Prior to joining Politico in the fall of 2009, White served as a Wall Street reporter for the New York Times, where he shared a Society of Business Editors and Writers (SABEW) award for breaking news coverage of the financial crisis.
From 2005 to 2007, White was Wall Street correspondent and U.S. Banking Editor at the Financial Times. White worked at the Washington Post for nine years before joining the FT. He served as national political researcher and research assistant to columnist David S. Broder and later as Wall Street correspondent.
White, a 1994 graduate of Kenyon College, lives in New Jersey with his wife and two sons.
Follow Ben White on Twitter: @morningmoneyben
Politico's Ben White talks about the advantages and disadvantages between presidential candidates Hillary Clinton and Donald Trump. And Gillian Tett of the Financial Times, weighs in.
Trump's commentary Monday will not erase Clinton's rough weekend but it allows Democrats to hammer him again, Politico's Ben White says.
At the moment, Donald Trump has made it seem more like a normal race. Here's what could go wrong, Politico's Ben White explains.
Trailing badly in polls, Donald Trump has no choice but to try a reboot. But there's no reason to believe it will work, Politico's Ben White says.
Donald Trump's campaign is not in a position to capture the 8 percent of undecided voters a new poll is showing, Politico's Ben White says.
As the DNC gets underway in Philadelphia, things are not going very well for Hillary Clinton, Politico's Ben White says.
Donald Trump's challenge in Cleveland is pretty simple: Get the nation to stop hating him, Politico's Ben White says.
Manufacturing activity fell more than expected in September, amid the weakest improvement in business conditions since June.
Boston Fed's Eric Rosengren said that he believed rates should be raised gradually and warned that a fall in unemployment could derail the economic recovery.
Investors should start brushing up on astrophysics to understand why the world's economy may be approaching a cosmic conclusion, says Stephen Scott.

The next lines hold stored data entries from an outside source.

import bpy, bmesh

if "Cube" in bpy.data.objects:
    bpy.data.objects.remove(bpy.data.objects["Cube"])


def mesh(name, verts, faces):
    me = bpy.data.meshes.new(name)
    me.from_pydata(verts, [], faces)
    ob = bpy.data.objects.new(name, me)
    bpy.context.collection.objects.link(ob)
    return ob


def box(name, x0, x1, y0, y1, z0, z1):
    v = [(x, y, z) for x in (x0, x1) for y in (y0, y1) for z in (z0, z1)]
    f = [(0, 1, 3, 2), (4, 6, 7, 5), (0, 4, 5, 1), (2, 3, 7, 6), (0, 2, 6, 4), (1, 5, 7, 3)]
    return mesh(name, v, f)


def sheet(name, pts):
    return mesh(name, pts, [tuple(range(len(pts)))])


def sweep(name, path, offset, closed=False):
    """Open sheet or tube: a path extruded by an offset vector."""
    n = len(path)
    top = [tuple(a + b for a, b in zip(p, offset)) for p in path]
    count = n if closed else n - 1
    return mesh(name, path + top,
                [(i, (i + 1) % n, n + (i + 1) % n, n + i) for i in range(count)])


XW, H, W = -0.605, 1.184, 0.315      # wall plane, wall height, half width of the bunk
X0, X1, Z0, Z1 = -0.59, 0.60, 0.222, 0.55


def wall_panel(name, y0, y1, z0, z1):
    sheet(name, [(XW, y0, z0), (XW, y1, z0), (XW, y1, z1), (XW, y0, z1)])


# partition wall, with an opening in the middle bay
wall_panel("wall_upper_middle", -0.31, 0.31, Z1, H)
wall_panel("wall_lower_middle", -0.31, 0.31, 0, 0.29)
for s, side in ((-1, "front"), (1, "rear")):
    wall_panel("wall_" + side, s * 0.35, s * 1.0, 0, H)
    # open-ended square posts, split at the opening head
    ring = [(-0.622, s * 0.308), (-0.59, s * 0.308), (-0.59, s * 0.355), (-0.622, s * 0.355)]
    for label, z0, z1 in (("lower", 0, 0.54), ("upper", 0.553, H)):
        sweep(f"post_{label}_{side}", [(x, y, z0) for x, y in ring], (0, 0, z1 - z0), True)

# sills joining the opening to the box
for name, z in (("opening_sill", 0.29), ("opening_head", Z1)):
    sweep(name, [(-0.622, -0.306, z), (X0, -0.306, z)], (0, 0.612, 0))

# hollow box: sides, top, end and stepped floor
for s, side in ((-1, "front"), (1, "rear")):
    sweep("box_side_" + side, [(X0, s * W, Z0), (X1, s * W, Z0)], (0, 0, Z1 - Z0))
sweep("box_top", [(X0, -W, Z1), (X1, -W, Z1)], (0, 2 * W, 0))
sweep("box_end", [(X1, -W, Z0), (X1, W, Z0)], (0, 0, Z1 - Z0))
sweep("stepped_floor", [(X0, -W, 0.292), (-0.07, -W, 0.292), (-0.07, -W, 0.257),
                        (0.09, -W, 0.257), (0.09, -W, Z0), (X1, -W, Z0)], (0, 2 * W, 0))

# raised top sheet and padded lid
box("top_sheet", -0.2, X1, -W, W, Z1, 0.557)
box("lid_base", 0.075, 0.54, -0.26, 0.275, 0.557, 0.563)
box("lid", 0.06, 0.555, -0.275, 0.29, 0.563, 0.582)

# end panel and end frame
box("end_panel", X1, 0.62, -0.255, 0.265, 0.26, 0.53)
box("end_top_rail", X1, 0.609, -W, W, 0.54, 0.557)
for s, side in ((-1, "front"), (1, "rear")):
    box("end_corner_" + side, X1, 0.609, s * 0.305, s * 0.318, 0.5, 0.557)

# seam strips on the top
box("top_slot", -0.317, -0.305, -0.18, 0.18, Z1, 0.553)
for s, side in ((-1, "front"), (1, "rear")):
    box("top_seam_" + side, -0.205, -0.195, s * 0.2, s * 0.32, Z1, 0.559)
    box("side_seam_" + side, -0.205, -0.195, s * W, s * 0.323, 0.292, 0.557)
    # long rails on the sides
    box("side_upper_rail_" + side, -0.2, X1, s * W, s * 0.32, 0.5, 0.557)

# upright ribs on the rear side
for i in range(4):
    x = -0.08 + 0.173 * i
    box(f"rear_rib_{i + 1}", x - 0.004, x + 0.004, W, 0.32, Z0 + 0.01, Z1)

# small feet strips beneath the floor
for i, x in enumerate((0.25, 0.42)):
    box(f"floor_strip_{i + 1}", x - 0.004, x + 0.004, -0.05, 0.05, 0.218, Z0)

The number of Americans filing for benefits fell, pointing to labor market strength that could pave the way for the Fed to raise rates this year.